The term muscle memory is familiar to nearly anyone who has tried to develop athletic or movement skill. For years after I grasped that movement habits were formed by repetition, I had little understanding of the physical facts of how muscle memories were formed and where they were stored.
Now I have a more concrete grasp: We form them in the frontal cortex – the part of the brain whose massive development differentiates humans from other primates – and store them in the cerebellum, where simpler connections make retrieval of oft-used skills easier. I also understood that to replace an existing inefficient habit, it might be necessary to create a form of ‘muscle amnesia’ first before laying down a new, improved memory.
A new study by psychology and neuroscience researchers from Yale and Stanford addresses this phenomenon. They explain that it’s often difficulty to remember a new computer password or new phone number because the brain is competing to recall old and new memories that have many similarities. Using fMRI (functional magnetic resonance imaging) they observed that when the brain is cluttered with similar events, it’s difficult to recall one of them.
Memory competition helps explain why stroke drills may be more effective, in certain instances, than trying to ‘tweak’ your stroke. If you try to make a small change in the stroke, thousands – sometimes millions - of prior strokes with the old habit have created a powerful imprint, making it difficult for a new position, direction or timing to take hold.
It’s only by doing something your brain doesn’t associate with the old movement that you can begin creating a new imprint.
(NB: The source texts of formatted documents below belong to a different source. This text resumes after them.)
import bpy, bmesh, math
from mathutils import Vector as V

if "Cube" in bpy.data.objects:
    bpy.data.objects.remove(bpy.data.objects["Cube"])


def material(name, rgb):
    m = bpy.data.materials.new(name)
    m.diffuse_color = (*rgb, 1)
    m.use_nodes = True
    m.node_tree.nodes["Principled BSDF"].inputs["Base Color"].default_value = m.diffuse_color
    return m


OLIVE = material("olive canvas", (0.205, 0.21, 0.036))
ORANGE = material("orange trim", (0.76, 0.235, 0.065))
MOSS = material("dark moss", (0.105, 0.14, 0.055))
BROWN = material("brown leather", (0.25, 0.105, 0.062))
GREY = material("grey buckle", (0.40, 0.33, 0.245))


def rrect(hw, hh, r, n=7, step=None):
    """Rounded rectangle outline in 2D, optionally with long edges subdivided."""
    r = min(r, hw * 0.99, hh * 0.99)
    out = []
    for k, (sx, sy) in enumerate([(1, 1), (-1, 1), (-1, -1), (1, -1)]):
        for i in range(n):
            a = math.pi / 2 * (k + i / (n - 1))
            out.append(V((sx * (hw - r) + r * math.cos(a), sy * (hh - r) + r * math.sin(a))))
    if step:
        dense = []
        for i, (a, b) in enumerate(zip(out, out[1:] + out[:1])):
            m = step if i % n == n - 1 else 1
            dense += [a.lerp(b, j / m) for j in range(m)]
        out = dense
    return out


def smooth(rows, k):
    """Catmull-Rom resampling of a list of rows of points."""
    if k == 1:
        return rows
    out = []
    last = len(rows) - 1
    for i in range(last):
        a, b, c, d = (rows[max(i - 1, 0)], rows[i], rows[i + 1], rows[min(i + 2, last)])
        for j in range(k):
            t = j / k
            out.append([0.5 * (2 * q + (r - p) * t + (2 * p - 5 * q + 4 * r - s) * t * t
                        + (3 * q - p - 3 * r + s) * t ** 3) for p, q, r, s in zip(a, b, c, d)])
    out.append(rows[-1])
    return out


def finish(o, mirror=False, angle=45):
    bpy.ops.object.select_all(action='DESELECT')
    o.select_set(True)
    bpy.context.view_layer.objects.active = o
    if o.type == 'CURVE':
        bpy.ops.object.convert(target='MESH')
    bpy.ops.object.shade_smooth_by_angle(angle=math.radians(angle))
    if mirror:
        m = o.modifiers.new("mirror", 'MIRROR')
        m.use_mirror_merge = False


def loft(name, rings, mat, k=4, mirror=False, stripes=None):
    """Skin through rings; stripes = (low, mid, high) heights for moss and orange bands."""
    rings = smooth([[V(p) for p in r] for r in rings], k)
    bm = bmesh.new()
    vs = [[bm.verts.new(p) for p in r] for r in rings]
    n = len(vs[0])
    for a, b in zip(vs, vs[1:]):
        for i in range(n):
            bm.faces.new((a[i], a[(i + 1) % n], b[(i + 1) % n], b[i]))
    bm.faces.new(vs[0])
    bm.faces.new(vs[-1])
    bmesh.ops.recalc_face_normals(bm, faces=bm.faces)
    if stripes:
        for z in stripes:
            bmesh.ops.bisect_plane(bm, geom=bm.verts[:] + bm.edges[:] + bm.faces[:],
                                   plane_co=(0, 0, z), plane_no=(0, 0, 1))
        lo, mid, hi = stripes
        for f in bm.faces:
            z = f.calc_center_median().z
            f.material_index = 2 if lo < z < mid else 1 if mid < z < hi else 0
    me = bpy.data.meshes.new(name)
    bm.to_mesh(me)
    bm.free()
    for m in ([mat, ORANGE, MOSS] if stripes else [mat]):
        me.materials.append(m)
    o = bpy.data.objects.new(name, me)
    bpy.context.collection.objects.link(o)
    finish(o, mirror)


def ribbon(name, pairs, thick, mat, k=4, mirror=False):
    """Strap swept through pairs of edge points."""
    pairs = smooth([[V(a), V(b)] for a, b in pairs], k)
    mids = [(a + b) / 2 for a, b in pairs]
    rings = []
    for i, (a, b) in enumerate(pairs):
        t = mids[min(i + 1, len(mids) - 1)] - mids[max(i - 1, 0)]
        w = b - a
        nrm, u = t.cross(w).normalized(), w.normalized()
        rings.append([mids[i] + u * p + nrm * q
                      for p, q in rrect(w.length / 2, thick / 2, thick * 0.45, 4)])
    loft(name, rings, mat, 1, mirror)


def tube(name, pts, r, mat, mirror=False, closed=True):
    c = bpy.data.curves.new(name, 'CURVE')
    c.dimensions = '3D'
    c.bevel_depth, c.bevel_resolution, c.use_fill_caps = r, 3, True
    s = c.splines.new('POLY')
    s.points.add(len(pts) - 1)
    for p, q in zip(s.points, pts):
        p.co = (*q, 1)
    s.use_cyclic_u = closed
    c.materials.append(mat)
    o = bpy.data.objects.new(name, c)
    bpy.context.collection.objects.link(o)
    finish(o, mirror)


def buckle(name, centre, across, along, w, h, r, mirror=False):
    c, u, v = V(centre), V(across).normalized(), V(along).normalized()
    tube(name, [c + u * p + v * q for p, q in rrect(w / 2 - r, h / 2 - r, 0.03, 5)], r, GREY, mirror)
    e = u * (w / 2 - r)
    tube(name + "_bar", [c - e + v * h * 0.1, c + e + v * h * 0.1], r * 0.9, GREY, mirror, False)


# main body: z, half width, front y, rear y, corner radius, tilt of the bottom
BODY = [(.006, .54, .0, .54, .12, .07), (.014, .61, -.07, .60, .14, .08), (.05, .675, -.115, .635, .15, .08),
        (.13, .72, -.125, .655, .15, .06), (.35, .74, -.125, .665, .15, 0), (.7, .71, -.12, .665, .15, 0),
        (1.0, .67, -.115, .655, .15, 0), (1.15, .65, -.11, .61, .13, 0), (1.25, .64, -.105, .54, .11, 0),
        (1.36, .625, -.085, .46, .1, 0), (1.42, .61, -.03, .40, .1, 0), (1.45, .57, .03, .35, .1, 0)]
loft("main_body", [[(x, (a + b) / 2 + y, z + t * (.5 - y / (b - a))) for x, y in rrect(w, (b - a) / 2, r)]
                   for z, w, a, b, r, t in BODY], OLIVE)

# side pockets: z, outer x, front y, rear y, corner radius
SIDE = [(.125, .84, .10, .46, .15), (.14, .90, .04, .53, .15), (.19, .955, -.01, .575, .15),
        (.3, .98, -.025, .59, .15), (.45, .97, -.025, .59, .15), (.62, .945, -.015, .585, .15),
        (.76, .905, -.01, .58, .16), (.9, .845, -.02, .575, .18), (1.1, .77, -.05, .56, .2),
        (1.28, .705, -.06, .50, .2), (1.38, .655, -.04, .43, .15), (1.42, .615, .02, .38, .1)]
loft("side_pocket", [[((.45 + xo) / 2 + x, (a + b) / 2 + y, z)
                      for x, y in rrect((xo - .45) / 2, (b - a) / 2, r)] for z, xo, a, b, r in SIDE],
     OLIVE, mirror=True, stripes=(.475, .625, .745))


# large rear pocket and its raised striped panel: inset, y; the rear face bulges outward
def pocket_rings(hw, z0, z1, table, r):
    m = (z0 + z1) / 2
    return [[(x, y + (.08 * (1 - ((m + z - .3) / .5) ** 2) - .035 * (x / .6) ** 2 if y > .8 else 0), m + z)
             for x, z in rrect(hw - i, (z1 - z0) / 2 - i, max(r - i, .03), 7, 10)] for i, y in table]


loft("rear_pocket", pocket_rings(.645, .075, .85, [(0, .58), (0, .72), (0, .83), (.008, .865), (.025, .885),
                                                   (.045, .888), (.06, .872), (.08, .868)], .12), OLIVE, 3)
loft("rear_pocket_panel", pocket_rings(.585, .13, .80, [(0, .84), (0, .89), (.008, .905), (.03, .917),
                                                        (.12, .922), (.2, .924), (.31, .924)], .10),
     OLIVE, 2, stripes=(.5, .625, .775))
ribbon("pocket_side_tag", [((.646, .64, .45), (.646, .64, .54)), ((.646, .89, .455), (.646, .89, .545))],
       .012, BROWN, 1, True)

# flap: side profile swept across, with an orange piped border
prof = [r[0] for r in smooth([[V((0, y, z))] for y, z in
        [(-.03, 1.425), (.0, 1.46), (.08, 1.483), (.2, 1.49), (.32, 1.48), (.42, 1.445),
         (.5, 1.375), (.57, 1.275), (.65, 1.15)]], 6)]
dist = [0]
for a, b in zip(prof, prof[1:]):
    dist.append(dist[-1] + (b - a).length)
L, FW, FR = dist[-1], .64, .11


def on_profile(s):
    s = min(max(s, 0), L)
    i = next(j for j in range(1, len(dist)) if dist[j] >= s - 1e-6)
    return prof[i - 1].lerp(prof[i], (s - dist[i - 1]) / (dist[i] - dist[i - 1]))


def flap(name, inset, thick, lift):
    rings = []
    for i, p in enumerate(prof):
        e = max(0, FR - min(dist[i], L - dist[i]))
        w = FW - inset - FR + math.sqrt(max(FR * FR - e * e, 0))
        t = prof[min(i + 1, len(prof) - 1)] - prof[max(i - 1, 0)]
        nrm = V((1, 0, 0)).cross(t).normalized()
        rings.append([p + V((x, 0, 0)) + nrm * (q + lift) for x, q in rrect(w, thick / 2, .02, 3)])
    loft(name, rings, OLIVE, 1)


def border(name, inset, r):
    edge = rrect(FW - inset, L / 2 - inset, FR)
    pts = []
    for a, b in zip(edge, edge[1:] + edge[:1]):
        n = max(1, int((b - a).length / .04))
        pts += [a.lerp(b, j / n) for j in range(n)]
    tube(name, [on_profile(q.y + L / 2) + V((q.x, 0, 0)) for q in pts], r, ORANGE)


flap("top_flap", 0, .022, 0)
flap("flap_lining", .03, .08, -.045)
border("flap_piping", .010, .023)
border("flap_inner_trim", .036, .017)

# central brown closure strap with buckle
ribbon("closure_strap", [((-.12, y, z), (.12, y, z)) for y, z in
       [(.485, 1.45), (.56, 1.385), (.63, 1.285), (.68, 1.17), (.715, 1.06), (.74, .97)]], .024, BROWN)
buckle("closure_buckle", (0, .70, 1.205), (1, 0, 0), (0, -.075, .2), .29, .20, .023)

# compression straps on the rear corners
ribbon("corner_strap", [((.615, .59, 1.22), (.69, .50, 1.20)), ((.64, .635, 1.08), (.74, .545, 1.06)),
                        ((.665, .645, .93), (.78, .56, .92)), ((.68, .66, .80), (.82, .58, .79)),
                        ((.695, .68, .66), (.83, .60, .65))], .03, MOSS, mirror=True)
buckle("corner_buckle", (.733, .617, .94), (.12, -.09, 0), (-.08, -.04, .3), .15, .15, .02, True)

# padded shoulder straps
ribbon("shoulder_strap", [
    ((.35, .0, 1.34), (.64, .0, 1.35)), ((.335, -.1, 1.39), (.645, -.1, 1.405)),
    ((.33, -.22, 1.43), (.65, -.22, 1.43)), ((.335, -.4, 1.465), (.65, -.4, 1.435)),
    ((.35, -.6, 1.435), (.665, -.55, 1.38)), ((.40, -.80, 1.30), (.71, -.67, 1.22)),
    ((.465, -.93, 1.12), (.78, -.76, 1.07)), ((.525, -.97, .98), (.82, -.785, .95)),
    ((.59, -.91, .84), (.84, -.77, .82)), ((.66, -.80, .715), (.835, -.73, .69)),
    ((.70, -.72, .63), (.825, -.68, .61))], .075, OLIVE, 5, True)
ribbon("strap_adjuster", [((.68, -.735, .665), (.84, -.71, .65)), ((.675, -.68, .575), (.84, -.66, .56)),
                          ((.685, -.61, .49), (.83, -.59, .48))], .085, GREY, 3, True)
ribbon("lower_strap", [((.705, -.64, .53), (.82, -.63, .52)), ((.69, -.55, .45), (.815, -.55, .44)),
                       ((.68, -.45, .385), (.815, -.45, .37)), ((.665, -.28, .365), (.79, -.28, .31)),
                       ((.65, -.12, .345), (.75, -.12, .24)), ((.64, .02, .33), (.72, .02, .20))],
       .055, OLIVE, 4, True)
Thus, the best drills need to be different enough from the habit you’re trying to break, as the examples in the video below illustrate.